Re: Adverse effects of statins
Response modified by The BMJ on 21 July 2014 on legal advice
Dear Dr Heath,
In your role as chairman of the panel set up by the BMJ to consider the question of whether a full withdrawal of the Abramson and Malhotra papers, relating to side effects of statins, should be expedited, I write to you to provide my full support of the detailed case made by Rory Collins . . . the consequence of which, is that for the wrong reasons patients, whose future morbidity and mortality from cardiovascular disease would have benefited substantially from statin therapy, will be dissuaded from taking the drugs or discontinuing them if they are already receiving treatment.
The BMJ has taken a strong position on scientific integrity and its detailed review and condemnation of the Lancet's publication of the Wakefield MMR scandal was well received. The same principles should apply over the critical reviews of these two statin papers and the misrepresented claims of Zhang et al, that statins were causally related to side effects in 20% of statin users.
As the Co-chief Investigator of ASCOT, a trial that was independently designed and lead, and where the executive committee held the data base, analysed the results and published the papers independent of the funder, Pfizer, I strongly refute the implications of authors of the 2 recent studies implying that trial sponsors could have influenced the results and downplayed the side effect profiles of the drugs.
In ASCOT, side effect profiles were identical on those taking placebo and statin.
Interestingly, in the blood pressure arm of ASCOT we detected drug related side effects of the ACE inhibitor (cough) and the calcium channel blocker (ankle oedema) with incident rates not dissimilar from those experienced in clinical practice.

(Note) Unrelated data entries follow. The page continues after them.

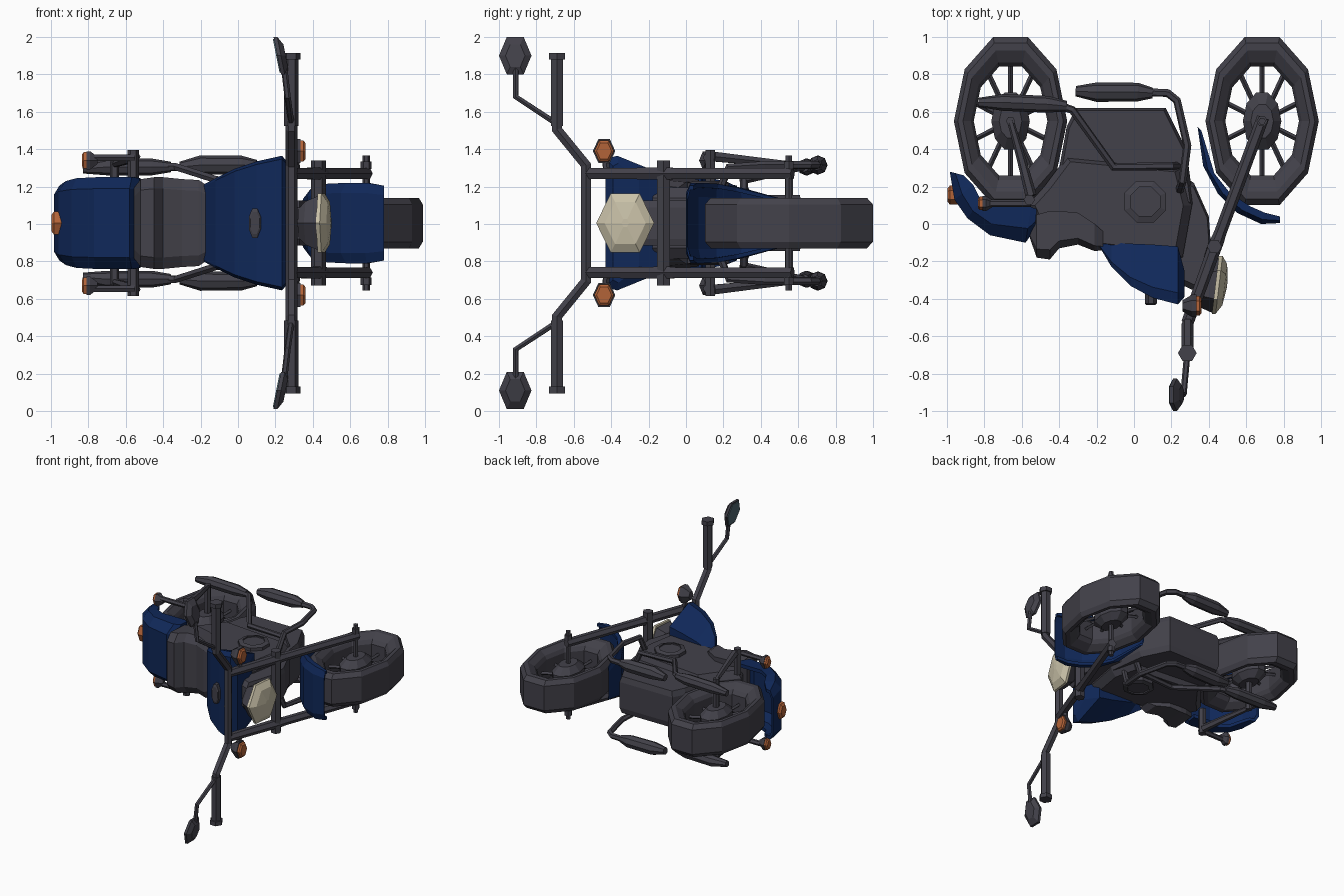
import bpy, bmesh, math
from mathutils import Vector

if "Cube" in bpy.data.objects:
    bpy.data.objects.remove(bpy.data.objects["Cube"])

MID = 1.005  # height of the symmetry plane


def material(name, rgb):
    m = bpy.data.materials.new(name)
    m.use_nodes = True
    m.diffuse_color = (*rgb, 1)
    m.node_tree.nodes["Principled BSDF"].inputs["Base Color"].default_value = (*rgb, 1)
    return m


GREY = material("dark grey", (0.055, 0.053, 0.068))
BLUE = material("deep blue", (0.005, 0.021, 0.1))
ORANGE = material("amber", (0.45, 0.125, 0.04))
CREAM = material("lamp cream", (0.58, 0.53, 0.39))
GLASS = material("mirror glass", (0.08, 0.13, 0.16))


def loft(name, rings, mat, closed=False, pair=False):
    """Skin a list of equal point rings; pair mirrors the part across the middle."""
    bm = bmesh.new()
    rows = [[bm.verts.new(p) for p in r] for r in rings]
    n = len(rows[0])
    last = len(rows) if closed else len(rows) - 1
    for a in range(last):
        p, q = rows[a], rows[(a + 1) % len(rows)]
        for i in range(n):
            j = (i + 1) % n
            bm.faces.new((p[i], p[j], q[j], q[i]))
    if not closed:
        bm.faces.new(rows[0])
        bm.faces.new(rows[-1])
    bmesh.ops.recalc_face_normals(bm, faces=bm.faces)
    me = bpy.data.meshes.new(name)
    bm.to_mesh(me)
    bm.free()
    me.materials.append(mat)
    ob = bpy.data.objects.new(name, me)
    ob.location.z = MID
    bpy.context.scene.collection.objects.link(ob)
    if pair:
        mod = ob.modifiers.new("both sides", "MIRROR")
        mod.use_axis = (False, False, True)
        mod.use_mirror_merge = False
    return ob


def tube(name, path, radii, mat=GREY, sides=6, pair=True):
    pts = [Vector(p) for p in path]
    if not isinstance(radii, (list, tuple)):
        radii = [radii] * len(pts)
    rings, quat, prev = [], None, None
    for i, p in enumerate(pts):
        a = (p - pts[i - 1]).normalized() if i else Vector()
        b = (pts[i + 1] - p).normalized() if i < len(pts) - 1 else Vector()
        t = (a + b).normalized()
        quat = prev.rotation_difference(t) @ quat if prev else t.to_track_quat("Z", "Y")
        prev = t
        rings.append([p + quat @ Vector((radii[i] * math.cos(k * math.tau / sides),
                                         radii[i] * math.sin(k * math.tau / sides), 0))
                      for k in range(sides)])
    return loft(name, rings, mat, pair=pair)


def prism(name, outline, half, mat=GREY, top=0.9):
    """Side outline extruded across the middle, with chamfered flanks."""
    c = sum((Vector(p) for p in outline), Vector((0, 0))) / len(outline)
    rings = []
    for z, s in ((-1, top), (-0.7, 1), (0.7, 1), (1, top)):
        rings.append([(*(c + (Vector(p) - c) * s), z * half) for p in outline])
    return loft(name, rings, mat)


def hull(name, sections, mat, low=0.8, crown=0.85):
    """Sections along x: (x, lower y, upper y, half width)."""
    rings = []
    for x, lo, hi, w in sections:
        sh = hi + (lo - hi) * 0.2
        rings.append([(x, hi, crown * w), (x, sh, w), (x, lo, low * w),
                      (x, lo, -low * w), (x, sh, -w), (x, hi, -crown * w)])
    return loft(name, rings, mat)


def oval(cx, cy, rx, ry, z, n=10, turn=0):
    return [(cx + rx * math.cos(turn + i * math.tau / n),
             cy + ry * math.sin(turn + i * math.tau / n), z) for i in range(n)]


def wheel(name, cx, cy=0.55, rx=0.303, ry=0.472):
    # tyre with rim, hub disc and spokes
    profile = [(0.65, 0.07), (0.7, 0.1), (0.84, 0.135), (0.93, 0.135), (1, 0.1)]
    profile += [(r, -z) for r, z in reversed(profile)]
    loft(name + "_tyre", [oval(cx, cy, rx * r, ry * r, z) for r, z in profile], GREY, closed=True)
    loft(name + "_hub", [oval(cx, cy, rx * r, ry * r, z)
                         for r, z in ((0.2, -0.1), (0.34, -0.05), (0.34, 0.05), (0.2, 0.1))], GREY)
    for i in range(10):
        a = math.radians(18 + 36 * i)
        ends = [(cx + rx * r * math.cos(a), cy + ry * r * math.sin(a), 0) for r in (0.25, 0.7)]
        tube(name + "_spoke", ends, 0.014, sides=4, pair=False)


def fender(name, outer, inner, widths):
    # C-shaped section swept around the wheel
    half = [(1, 0), (1, 0.6), (0.75, 1)]
    inside = [(0.65, 0.8), (0.88, 0.5), (0.88, 0)]
    section = half + [(-z, h) for z, h in reversed(half)]
    section += [(-z, h) for z, h in reversed(inside)] + inside
    rings = []
    for o, i, w in zip(outer, inner, widths):
        o, i = Vector(o), Vector(i)
        rings.append([(*(i + (o - i) * h), z * w) for z, h in section])
    loft(name, rings, BLUE)


def lamp(name, stations, cy, cz, aspect, mat, pair=False, lean=0, sides=6):
    """Faceted lamp along x: stations of (x, radius)."""
    rings = []
    for x, r in stations:
        pts = oval(cy, cz, r, r * aspect, x, sides)
        rings.append([(px + lean * (y - cy), y, z) for y, z, px in pts])
    loft(name, rings, mat, pair=pair)


# Wheels and fenders
wheel("rear_wheel", -0.66)
wheel("front_wheel", 0.685)
fender("rear_fender",
       [(-0.985, 0.28), (-0.96, 0.13), (-0.89, 0.03), (-0.77, -0.06), (-0.58, -0.1), (-0.53, -0.03)],
       [(-0.91, 0.26), (-0.86, 0.21), (-0.82, 0.13), (-0.75, 0.09), (-0.55, 0.09), (-0.52, 0.08)],
       [0.2, 0.225, 0.24, 0.245, 0.245, 0.24])
fender("front_fender",
       [(0.34, 0.52), (0.37, 0.31), (0.45, 0.16), (0.55, 0.06), (0.68, 0), (0.78, 0.005)],
       [(0.36, 0.5), (0.43, 0.27), (0.51, 0.17), (0.62, 0.095), (0.7, 0.06), (0.78, 0.04)],
       [0.13, 0.19, 0.21, 0.215, 0.215, 0.2])

# Engine, frame body and steering neck
prism("engine_block", [(-0.31, 0.62), (0.17, 0.62), (0.28, 0.4), (0.32, 0.1),
                       (-0.2, 0.1), (-0.4, 0.3), (-0.36, 0.52)], 0.15, top=0.95)
prism("frame_body", [(-0.36, 0.36), (0.26, 0.3), (0.31, 0.1), (0.26, -0.18),
                     (-0.2, -0.12), (-0.5, -0.05), (-0.57, 0.1), (-0.48, 0.2)], 0.19)
prism("steering_neck", [(0.2, 0.3), (0.32, 0.22), (0.4, 0.04), (0.41, -0.1), (0.33, -0.36),
                        (0.2, -0.3)], 0.12)
loft("air_filter", [oval(0.06, 0.12, r, r, z, 8, math.pi / 8)
                    for r, z in ((0.12, 0.15), (0.12, 0.215), (0.085, 0.225), (0.085, 0.215))],
     GREY, pair=True)

# Fuel tank, cap and saddle
hull("fuel_tank", [(-0.185, -0.1, -0.12, 0.205), (-0.12, -0.1, -0.23, 0.24),
                   (-0.02, -0.105, -0.33, 0.29), (0.1, -0.11, -0.395, 0.33),
                   (0.235, -0.12, -0.43, 0.36), (0.27, -0.25, -0.39, 0.32)], BLUE, low=0.72, crown=0.95)
loft("fuel_cap", [[(x, y, z) for x, z, y in oval(0.09, 0, 0.035 * s, 0.085 * s, y, 8, math.pi / 8)]
                  for s, y in ((1, -0.36), (1, -0.425), (0.75, -0.432))], GREY)
hull("saddle", [(-0.555, 0.0, -0.08, 0.19), (-0.52, 0.05, -0.18, 0.235), (-0.45, 0.07, -0.19, 0.245),
                (-0.4, 0.07, -0.13, 0.245), (-0.3, 0.06, -0.11, 0.235), (-0.21, 0, -0.145, 0.23),
                (-0.165, -0.04, -0.14, 0.2)], GREY, low=0.95, crown=0.75)

# Front fork, axles and yokes
F = 0.265
tube("fork_leg", [(0.285, -0.53, F), (0.445, -0.09, F), (0.46, -0.05, F), (0.69, 0.57, F)],
     [0.033, 0.037, 0.033, 0.033])
tube("front_axle", [(0.685, 0.55, -0.36), (0.685, 0.55, 0.36)], 0.02, pair=False)
tube("front_axle_nut", [(0.685, 0.55, 0.29), (0.685, 0.55, 0.33)], 0.03)
tube("lower_yoke", [(0.43, -0.12, -0.335), (0.43, -0.12, 0.335)], 0.04, pair=False)
tube("rear_axle", [(-0.66, 0.55, -0.33), (-0.66, 0.55, 0.33)], 0.025, pair=False)

# Rear shocks and indicator arms
tube("rear_shock", [(-0.66, 0.55, 0.315), (-0.6, 0.34, 0.335), (-0.55, 0.15, 0.355)],
     [0.018, 0.025, 0.03])
tube("shock_mount", [(-0.56, 0.13, 0.18), (-0.56, 0.13, 0.39)], 0.03)
tube("rear_indicator_arm", [(-0.55, 0.11, 0.35), (-0.77, 0.11, 0.35)], 0.02)

# Handlebar, grips and mirrors
tube("handlebar", [(0.285, -0.535, 0), (0.285, -0.535, 0.31), (0.285, -0.69, 0.5),
                   (0.285, -0.69, 0.6)], 0.032)
tube("grip", [(0.285, -0.69, 0.52), (0.285, -0.69, 0.88)], 0.038)
tube("grip_end", [(0.285, -0.69, 0.875), (0.285, -0.69, 0.91)], 0.05)
tube("mirror_stem", [(0.285, -0.69, 0.53), (0.265, -0.91, 0.675), (0.245, -0.91, 0.85)], 0.017)


def mirror_ring(x, s):
    return [(x - 0.2 * dz * s, -0.913 + dy * s, 0.895 + dz * s) for dy, dz in
            ((-0.045, 0.1), (0.045, 0.1), (0.087, 0), (0.045, -0.1), (-0.045, -0.1), (-0.087, 0))]


loft("mirror_shell", [mirror_ring(0.21, 1), mirror_ring(0.23, 1), mirror_ring(0.255, 0.6)], GREY, pair=True)
loft("mirror_plate", [mirror_ring(0.204, 0.9), mirror_ring(0.211, 0.9)], GLASS, pair=True)

# Headlight, tail light and indicators
lamp("headlight_housing", [(0.33, 0.08), (0.37, 0.12), (0.44, 0.15)], -0.325, 0, 1.12, GREY, lean=0.15)
lamp("headlight_lens", [(0.435, 0.155), (0.455, 0.155), (0.485, 0.11), (0.498, 0.02)],
     -0.325, 0, 1.18, CREAM, lean=0.12)
lamp("tail_light", [(-0.998, 0.035), (-0.985, 0.05), (-0.94, 0.05)], 0.155, 0, 1.4, ORANGE)
lamp("front_indicator_cup", [(0.26, 0.03), (0.31, 0.06), (0.335, 0.06)], -0.438, 0.385, 1.25, GREY, True)
lamp("front_indicator_lens", [(0.33, 0.052), (0.35, 0.052), (0.36, 0.04)], -0.438, 0.385, 1.25, ORANGE, True)
tube("front_indicator_arm", [(0.32, -0.42, 0.25), (0.3, -0.435, 0.37)], 0.02)
lamp("rear_indicator_cup", [(-0.75, 0.015), (-0.79, 0.04), (-0.81, 0.04)], 0.11, 0.335, 1.4, GREY, True)
lamp("rear_indicator_lens", [(-0.835, 0.025), (-0.825, 0.036), (-0.805, 0.036)], 0.11, 0.335, 1.4, ORANGE, True)

# Exhausts: a front and a rear pipe on each side
tube("front_exhaust_pipe", [(0.24, 0.17, 0.15), (0.26, 0.23, 0.3), (0.285, 0.42, 0.31),
                            (0.23, 0.66, 0.31), (0.18, 0.7, 0.31), (0.06, 0.705, 0.31)], 0.022)
tube("front_muffler", [(0.1, 0.7, 0.31), (0.02, 0.705, 0.31), (-0.2, 0.705, 0.31), (-0.31, 0.71, 0.3)],
     [0.028, 0.05, 0.052, 0.028], sides=8)
tube("rear_exhaust_pipe", [(0.24, 0.31, 0.12), (0.2, 0.31, 0.22), (-0.11, 0.305, 0.23),
                           (-0.33, 0.61, 0.3), (-0.42, 0.64, 0.3)], 0.022)
tube("rear_muffler", [(-0.36, 0.63, 0.3), (-0.46, 0.64, 0.3), (-0.7, 0.65, 0.3), (-0.83, 0.65, 0.29)],
     [0.028, 0.045, 0.045, 0.025], sides=8)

So if statins were to be causally related to myalgia/ myopathy, why did we not detect this in a trial of 10,000 subjects ?
I would like to remind you that in a recent study published in Archives, a rechallenge of patients previously withdrawn from statin because of muscular side effects, yielded the return of identical symptoms in 80% of patients. Problem was the rechallenge was a placebo !
We are dealing with a very serious issue here, and editors of major international journals have a duty to publish good science and not popularize bad science which is regrettably the prerogative of the lay press.
The retraction of these two papers will go some way towards damage limitation, but do not underestimate the huge impact these publications will have had and the disastrous consequences for the vulnerable patient population who stand to benefit enormously from their statin treatment.
Professor of Clinical Pharmacology
National Heart and Lung Institute
Imperial College London
May 24th 2014
Competing interests: Recipient of grants to Imperial College from Pfizer Inc for conduct of ASCOT Recipient of honoraria for speakers bureau- Pfizer Inc